▶ YOUR TASK: Take each line of the listing that has the string "high" and report it.

▶ DATA RECORDS:
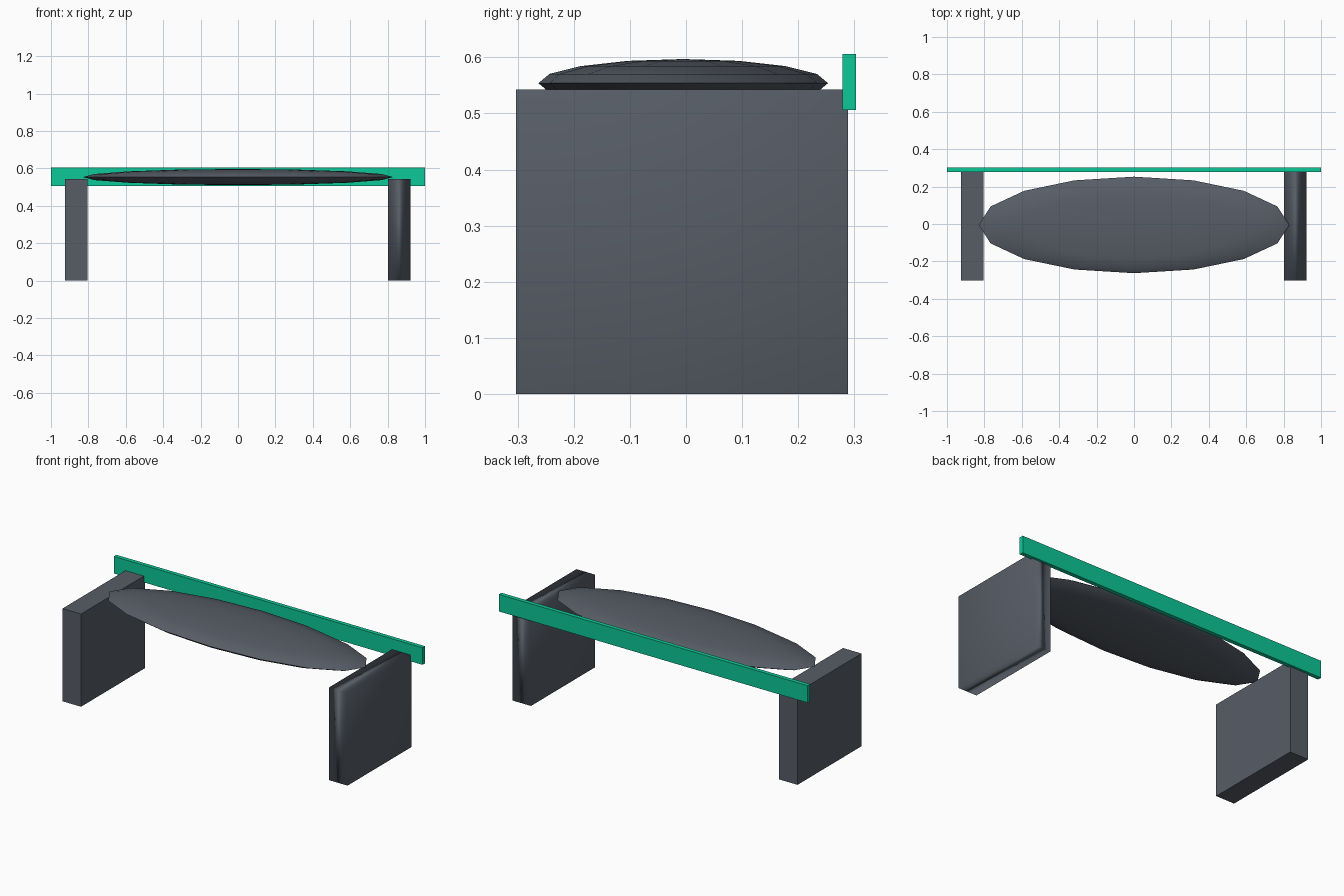
import bpy

if "Cube" in bpy.data.objects:
    bpy.data.objects.remove(bpy.data.objects["Cube"])


def make_material(name, rgb):
    mat = bpy.data.materials.new(name)
    mat.use_nodes = True
    mat.diffuse_color = (*rgb, 1)
    mat.node_tree.nodes["Principled BSDF"].inputs["Base Color"].default_value = (*rgb, 1)
    return mat


slate = make_material("slate grey", (0.095, 0.11, 0.135))
green = make_material("emerald green", (0.004, 0.58, 0.31))


def add_box(name, low, high, mat):
    centre = [(a + b) / 2 for a, b in zip(low, high)]
    bpy.ops.mesh.primitive_cube_add(size=1, location=centre)
    obj = bpy.context.object
    obj.name = name
    obj.scale = [b - a for a, b in zip(low, high)]
    bpy.ops.object.transform_apply(location=False, rotation=False, scale=True)
    obj.data.materials.append(mat)
    return obj


# Slab legs
add_box("right_leg", (-0.925, -0.303, 0), (-0.805, 0.289, 0.543), slate)
left_leg = add_box("left_leg", (0.802, -0.303, 0), (0.922, 0.289, 0.543), slate)

# The left leg is softly shaded, its broad faces leading the normals
bpy.ops.object.shade_smooth()
soft = left_leg.modifiers.new("soft_shading", 'WEIGHTED_NORMAL')
soft.mode = 'FACE_AREA'
soft.weight = 50

# Flattened oval top
bpy.ops.mesh.primitive_uv_sphere_add(segments=16, ring_count=8, radius=1,
                                     location=(0, -0.005, 0.554))
top = bpy.context.object
top.name = "oval_top"
top.scale = (0.83, 0.258, 0.043)
bpy.ops.object.transform_apply(location=False, rotation=False, scale=True)
top.data.materials.append(slate)
bpy.ops.object.shade_smooth_by_angle(angle=0.6)

# Long rail along the back
add_box("back_rail", (-1, 0.279, 0.506), (1, 0.303, 0.606), green)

▶ COMPLETED EXERCISE:
def add_box(name, low, high, mat):
    centre = [(a + b) / 2 for a, b in zip(low, high)]
    obj.scale = [b - a for a, b in zip(low, high)]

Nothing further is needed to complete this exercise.